May 6, 2013
ABERDEEN PROVING GROUND, Md. -- The TACOM Life Cycle Management Command, Communications-Electronics Command, and the Army Materiel Systems Analysis Activity are developing technologies and techniques to implement condition based maintenance on wheeled vehicles and power generation equipment.
AMSAA's CBM team leader, Scott Kilby, envisions a day when the acronym that Soldiers know today as PMCS [Preventative Maintenance Checks and Services] could someday have a "D" added to it - the letter "D" as in Digital -- causing unscheduled maintenance events to someday be scheduled services from data collected.
In pursuit of more cost efficient monitoring systems to make this digital fleet a reality, AMSAA developed the JPRO Military Diagnostic Health & Usage Tool, which is an adaptation from a commercial off-the-shelf tool.
This monitoring equipment records information from the engine and transmission to give operators and maintainers actionable and situational information for decision making in maintenance and operations.
"JPRO MD allows collection of information such as fuel consumption, diagnostic trouble codes, and operational tempo on nearly 5,000 wheeled vehicles each month," said Craig Hershey, an engineer at AMSAA.
"We've partnered with industry and academia experts to develop CBM algorithms that are critical to identifying vehicle health issues before catastrophic failures occur," Hershey continued.

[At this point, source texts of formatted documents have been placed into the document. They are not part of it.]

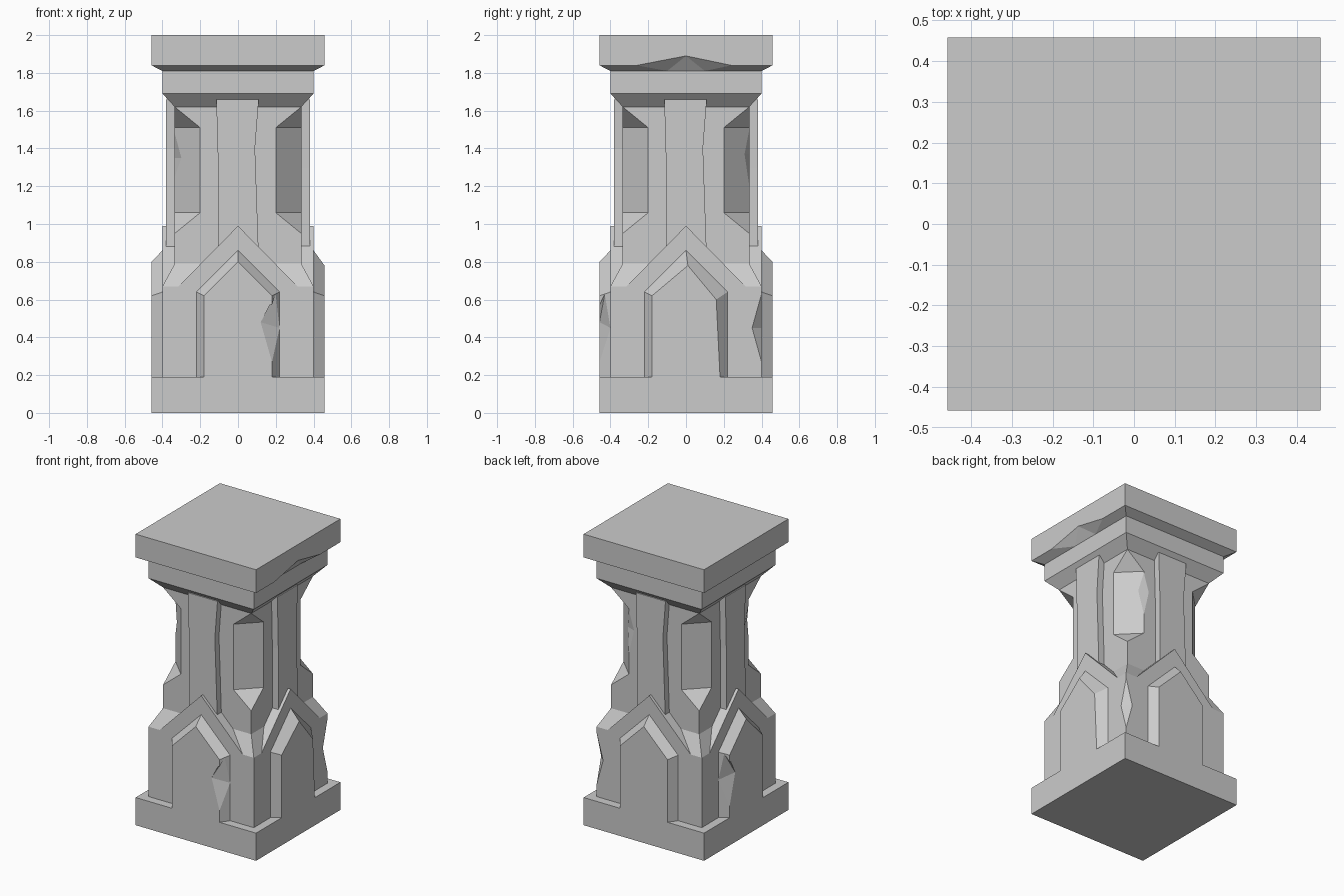
import bpy, bmesh, math
from mathutils import Matrix

old = bpy.data.objects.get("Cube")
if old:
    bpy.data.objects.remove(old, do_unlink=True)

stone = bpy.data.materials.new("grey_stone")
stone.use_nodes = True
GREY = (0.6, 0.6, 0.6, 1)
stone.diffuse_color = GREY
stone.node_tree.nodes["Principled BSDF"].inputs["Base Color"].default_value = GREY


def finish(bm, name):
    bmesh.ops.recalc_face_normals(bm, faces=bm.faces)
    mesh = bpy.data.meshes.new(name)
    bm.to_mesh(mesh)
    bm.free()
    mesh.materials.append(stone)
    obj = bpy.data.objects.new(name, mesh)
    bpy.context.collection.objects.link(obj)
    return obj


def loft(name, rings, turn=0):
    """Skin matching rings of points, cap both ends, then turn about z."""
    bm = bmesh.new()
    loops = [[bm.verts.new(p) for p in ring] for ring in rings]
    n = len(rings[0])
    for a, b in zip(loops, loops[1:]):
        for i in range(n):
            j = (i + 1) % n
            bm.faces.new((a[i], a[j], b[j], b[i]))
    bm.faces.new(loops[0])
    bm.faces.new(loops[-1])
    bmesh.ops.remove_doubles(bm, verts=bm.verts, dist=1e-5)
    bmesh.ops.rotate(bm, verts=bm.verts, matrix=Matrix.Rotation(turn * math.pi / 2, 3, 'Z'))
    return finish(bm, name)


def square(h, z, c=0):
    """Square ring of half width h with corners cut by c."""
    k = h - c
    return [(k, -h, z), (h, -k, z), (h, k, z), (k, h, z),
            (-k, h, z), (-h, k, z), (-h, -k, z), (-k, -h, z)]


def upright(outline, y):
    return [(x, y, z) for x, z in outline]


def chip(obj, points):
    """Knock a convex chip out of a part."""
    bm = bmesh.new()
    for p in points:
        bm.verts.new(p)
    bmesh.ops.convex_hull(bm, input=bm.verts)
    cutter = finish(bm, "chip_cutter")
    cutter.hide_render = True
    mod = obj.modifiers.new("chip", 'BOOLEAN')
    mod.operation = 'DIFFERENCE'
    mod.solver = 'EXACT'
    mod.object = cutter
    bpy.context.view_layer.update()
    graph = bpy.context.evaluated_depsgraph_get()
    mesh = bpy.data.meshes.new_from_object(obj.evaluated_get(graph))
    obj.modifiers.clear()
    obj.data = mesh
    bpy.data.objects.remove(cutter, do_unlink=True)


WIDE, BODY, SHAFT, CUT = 0.458, 0.4, 0.335, 0.135

# Stacked square parts
loft("base_slab", [square(WIDE, 0), square(WIDE, 0.19)])
body = loft("lower_body", [square(BODY, 0.19), square(BODY, 0.67), square(SHAFT, 0.79)])
shaft = loft("shaft", [square(SHAFT, 0.79), square(SHAFT, 0.95), square(SHAFT, 1.06, CUT),
                       square(SHAFT, 1.51, CUT), square(SHAFT, 1.62)])
capital = loft("capital", [square(SHAFT, 1.62), square(BODY, 1.69), square(BODY, 1.81),
                           square(WIDE, 1.84), square(WIDE, 2)])

# Gable, arched panel and raised strip on each side
gable = [(-0.315, 0.67), (0.315, 0.67), (0, 0.99)]
arch = [(-0.22, 0.19), (0.22, 0.19), (0.22, 0.64), (0, 0.86), (-0.22, 0.64)]
arch_face = [(-0.18, 0.19), (0.18, 0.19), (0.18, 0.62), (0, 0.8), (-0.18, 0.62)]
worn_face = [(-0.18, 0.19), (0.18, 0.19), (0.16, 0.6), (0.01, 0.78), (-0.18, 0.62)]
strip = [(-0.105, 0.88), (0.108, 0.88), (0.09, 1.4), (0.11, 1.66), (-0.115, 1.66), (-0.105, 1.3)]
panels = []
for turn, side in enumerate(("front", "left", "back", "right")):
    loft(side + "_gable", [upright(gable, -0.3), upright(gable, -BODY)], turn)
    face = worn_face if side == "left" else arch_face
    panels.append(loft(side + "_arch_panel",
                       [upright(arch, -0.36), upright(arch, -BODY), upright(face, -WIDE)], turn))
    loft(side + "_strip", [upright(strip, -0.3), upright(strip, -0.38)], turn)

# Chipped edges
panel_chip = [(0.12, -WIDE, 0.48), (0.2, -0.43, 0.63), (0.18, -WIDE, 0.27),
              (0.22, -BODY, 0.45), (0.3, -0.52, 0.46), (0.12, -0.5, 0.48)]
chip(panels[0], panel_chip)
chip(panels[3], [(y, x, z) for x, y, z in panel_chip])
chip(body, [(0.4, 0.4, 0.27), (0.4, 0.4, 0.63), (0.4, 0.35, 0.45),
            (0.35, 0.4, 0.45), (0.45, 0.45, 0.45)])
chip(shaft, [(0.2, SHAFT, 1.2), (0.2, SHAFT, 1.5), (0.225, 0.31, 1.37),
             (0.16, SHAFT, 1.37), (0.26, 0.38, 1.37)])
chip(shaft, [(-SHAFT, -0.2, 1.25), (-SHAFT, -0.2, 1.48), (-0.3, -0.235, 1.35),
             (-SHAFT, -0.16, 1.35), (-0.38, -0.26, 1.35)])
chip(capital, [(WIDE, -0.26, 1.84), (WIDE, 0.24, 1.84), (WIDE, 0, 1.89),
               (BODY, -0.1, 1.81), (BODY, 0.1, 1.81), (0.6, 0, 1.78)])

Mark Colley, the Director of Maintenance Integration & Publications at TACOM leads the Tactical Wheeled Vehicle CBM Pilot Program on 2,000 Tactical Wheeled Vehicles including the Heavy Equipment Transporter, Family of Medium Tactical Vehicles and Heavy Expanded Mobility Tactical Truck.
"The expected outcome from this effort is to transition from historical maintenance practices to an intelligent electronic and automated maintenance awareness philosophy," Colley said. "Decisions will be made based on vehicle health instead of scheduled services and will result in less vehicle failures."
"This effort has delivered knowledge to leadership to make better informed decisions on future instrumentation, understanding of usage to direct less costly software and hardware solutions, and provide actionable information to maintainers," added David Pack, who leads the CECOM CBM Early Operational Assessment on Tactical Quiet Generators.
Ken Beam of the Army Logistics Innovation Agency is also integrating this program into AMC's data warehouse.
"Establishing a common architecture will promote interoperability and prevent the implementation of "stove-pipe" solutions for CBM plus data management," Beam said.
"The results of the TACOM Tactical Wheeled Vehicle CBM Pilot Program and CECOM Early Operational Assessment will provide the data necessary to transform future maintenance practices," according to Kilby. "These efforts will expand CBM efforts in the most cost effective manner across equipment fleets."